* **TASK PROMPT**:
The entries below contain a line with "return [(cy +" and a line with "verts = [v for". Quote exactly those two lines and all lines between them.
Start of EXTRACTED MATERIAL
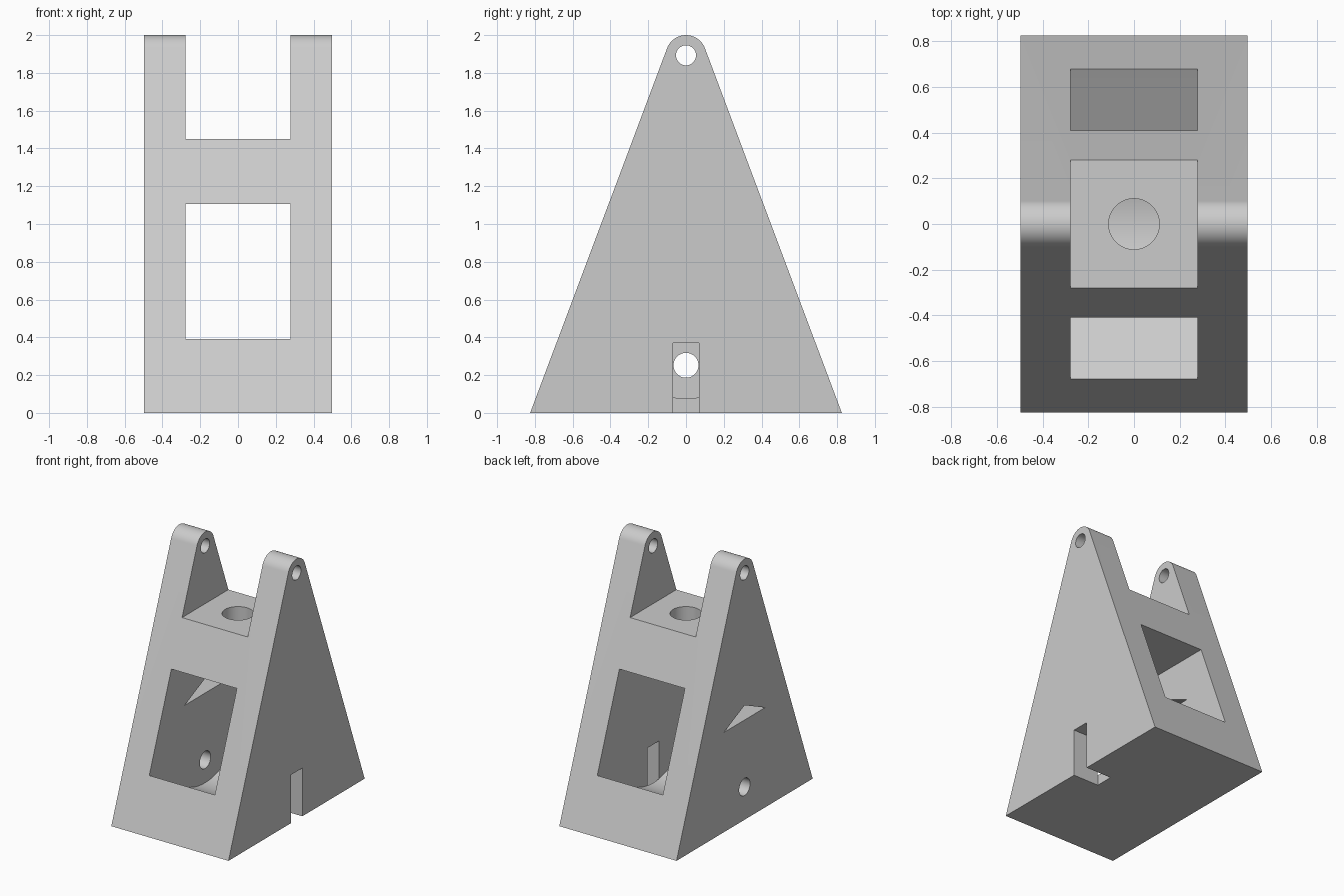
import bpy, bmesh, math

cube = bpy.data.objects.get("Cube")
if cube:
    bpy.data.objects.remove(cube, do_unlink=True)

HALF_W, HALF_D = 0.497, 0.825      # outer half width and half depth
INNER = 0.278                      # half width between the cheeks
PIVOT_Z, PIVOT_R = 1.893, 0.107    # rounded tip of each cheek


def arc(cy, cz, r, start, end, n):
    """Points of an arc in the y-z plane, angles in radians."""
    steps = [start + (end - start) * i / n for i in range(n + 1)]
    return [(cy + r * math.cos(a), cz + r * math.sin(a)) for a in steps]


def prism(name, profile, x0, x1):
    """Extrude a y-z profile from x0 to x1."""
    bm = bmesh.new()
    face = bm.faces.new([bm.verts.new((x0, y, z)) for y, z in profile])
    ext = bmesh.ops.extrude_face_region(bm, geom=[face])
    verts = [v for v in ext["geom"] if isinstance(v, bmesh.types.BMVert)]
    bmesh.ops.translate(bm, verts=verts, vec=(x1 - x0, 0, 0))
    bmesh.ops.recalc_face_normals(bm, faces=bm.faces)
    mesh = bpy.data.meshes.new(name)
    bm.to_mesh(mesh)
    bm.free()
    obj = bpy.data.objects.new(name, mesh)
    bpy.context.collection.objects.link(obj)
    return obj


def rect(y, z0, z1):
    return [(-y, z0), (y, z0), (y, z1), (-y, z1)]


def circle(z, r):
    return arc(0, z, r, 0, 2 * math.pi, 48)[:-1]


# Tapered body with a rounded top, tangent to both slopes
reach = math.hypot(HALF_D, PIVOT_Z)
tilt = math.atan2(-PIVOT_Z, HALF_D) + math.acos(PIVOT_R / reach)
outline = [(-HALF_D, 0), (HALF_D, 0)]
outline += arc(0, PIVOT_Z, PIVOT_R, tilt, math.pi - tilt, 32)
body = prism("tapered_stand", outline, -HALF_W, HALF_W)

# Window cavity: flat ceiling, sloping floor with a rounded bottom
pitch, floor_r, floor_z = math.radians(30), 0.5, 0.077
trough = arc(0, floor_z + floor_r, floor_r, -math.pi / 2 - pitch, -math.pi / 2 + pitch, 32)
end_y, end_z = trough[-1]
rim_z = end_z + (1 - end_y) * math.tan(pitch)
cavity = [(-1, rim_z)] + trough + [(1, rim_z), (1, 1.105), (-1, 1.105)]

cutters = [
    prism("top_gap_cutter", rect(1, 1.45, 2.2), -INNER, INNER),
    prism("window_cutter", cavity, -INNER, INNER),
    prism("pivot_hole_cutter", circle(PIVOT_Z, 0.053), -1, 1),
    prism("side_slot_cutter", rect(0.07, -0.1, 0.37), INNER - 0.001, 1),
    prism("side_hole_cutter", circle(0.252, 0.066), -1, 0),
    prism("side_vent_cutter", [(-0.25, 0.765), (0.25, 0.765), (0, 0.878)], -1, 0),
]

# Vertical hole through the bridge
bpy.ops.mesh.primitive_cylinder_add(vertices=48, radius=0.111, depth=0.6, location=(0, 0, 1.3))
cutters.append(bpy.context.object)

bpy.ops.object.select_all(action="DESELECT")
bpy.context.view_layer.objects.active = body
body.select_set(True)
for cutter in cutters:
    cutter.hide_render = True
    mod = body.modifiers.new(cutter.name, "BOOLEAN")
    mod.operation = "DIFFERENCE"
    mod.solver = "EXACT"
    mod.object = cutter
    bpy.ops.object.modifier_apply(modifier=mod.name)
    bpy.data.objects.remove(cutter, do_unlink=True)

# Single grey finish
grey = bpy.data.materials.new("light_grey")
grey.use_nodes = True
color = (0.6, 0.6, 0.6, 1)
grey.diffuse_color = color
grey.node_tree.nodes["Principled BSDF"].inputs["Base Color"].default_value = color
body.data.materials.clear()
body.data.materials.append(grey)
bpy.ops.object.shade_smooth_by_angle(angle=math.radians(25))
End of EXTRACTED MATERIAL
Start of EXTRACTED MATERIAL
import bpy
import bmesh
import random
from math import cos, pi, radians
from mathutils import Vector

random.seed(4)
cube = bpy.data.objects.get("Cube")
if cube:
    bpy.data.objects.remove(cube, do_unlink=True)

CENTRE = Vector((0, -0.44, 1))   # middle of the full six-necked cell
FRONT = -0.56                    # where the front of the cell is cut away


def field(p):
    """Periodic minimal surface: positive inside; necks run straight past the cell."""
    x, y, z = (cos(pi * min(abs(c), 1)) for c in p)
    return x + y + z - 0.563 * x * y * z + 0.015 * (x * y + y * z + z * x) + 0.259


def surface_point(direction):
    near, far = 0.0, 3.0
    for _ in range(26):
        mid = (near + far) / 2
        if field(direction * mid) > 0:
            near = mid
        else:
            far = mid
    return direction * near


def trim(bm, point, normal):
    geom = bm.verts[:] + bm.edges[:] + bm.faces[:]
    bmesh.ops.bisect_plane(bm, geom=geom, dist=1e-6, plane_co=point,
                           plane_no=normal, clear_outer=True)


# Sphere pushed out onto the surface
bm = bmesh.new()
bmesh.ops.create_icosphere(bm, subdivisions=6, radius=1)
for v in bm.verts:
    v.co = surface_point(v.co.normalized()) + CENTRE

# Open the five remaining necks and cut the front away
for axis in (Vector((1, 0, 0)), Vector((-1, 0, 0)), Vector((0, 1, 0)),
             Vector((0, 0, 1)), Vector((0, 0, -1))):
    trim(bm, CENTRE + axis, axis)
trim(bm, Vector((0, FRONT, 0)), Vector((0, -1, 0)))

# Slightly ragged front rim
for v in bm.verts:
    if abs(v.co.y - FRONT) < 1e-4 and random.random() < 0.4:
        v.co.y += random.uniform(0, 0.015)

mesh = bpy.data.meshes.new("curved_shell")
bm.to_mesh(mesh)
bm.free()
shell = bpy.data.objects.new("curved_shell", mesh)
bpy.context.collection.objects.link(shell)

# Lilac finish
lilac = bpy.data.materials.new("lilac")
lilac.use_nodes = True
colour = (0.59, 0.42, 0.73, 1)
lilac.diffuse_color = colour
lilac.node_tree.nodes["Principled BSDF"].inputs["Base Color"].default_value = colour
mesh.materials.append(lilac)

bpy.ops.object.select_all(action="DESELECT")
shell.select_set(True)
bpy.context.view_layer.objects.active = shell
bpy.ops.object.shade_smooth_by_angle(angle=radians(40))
End of EXTRACTED MATERIAL
* **EXPECTED ANSWER**:
    return [(cy + r * math.cos(a), cz + r * math.sin(a)) for a in steps]


def prism(name, profile, x0, x1):
    """Extrude a y-z profile from x0 to x1."""
    bm = bmesh.new()
    face = bm.faces.new([bm.verts.new((x0, y, z)) for y, z in profile])
    ext = bmesh.ops.extrude_face_region(bm, geom=[face])
    verts = [v for v in ext["geom"] if isinstance(v, bmesh.types.BMVert)]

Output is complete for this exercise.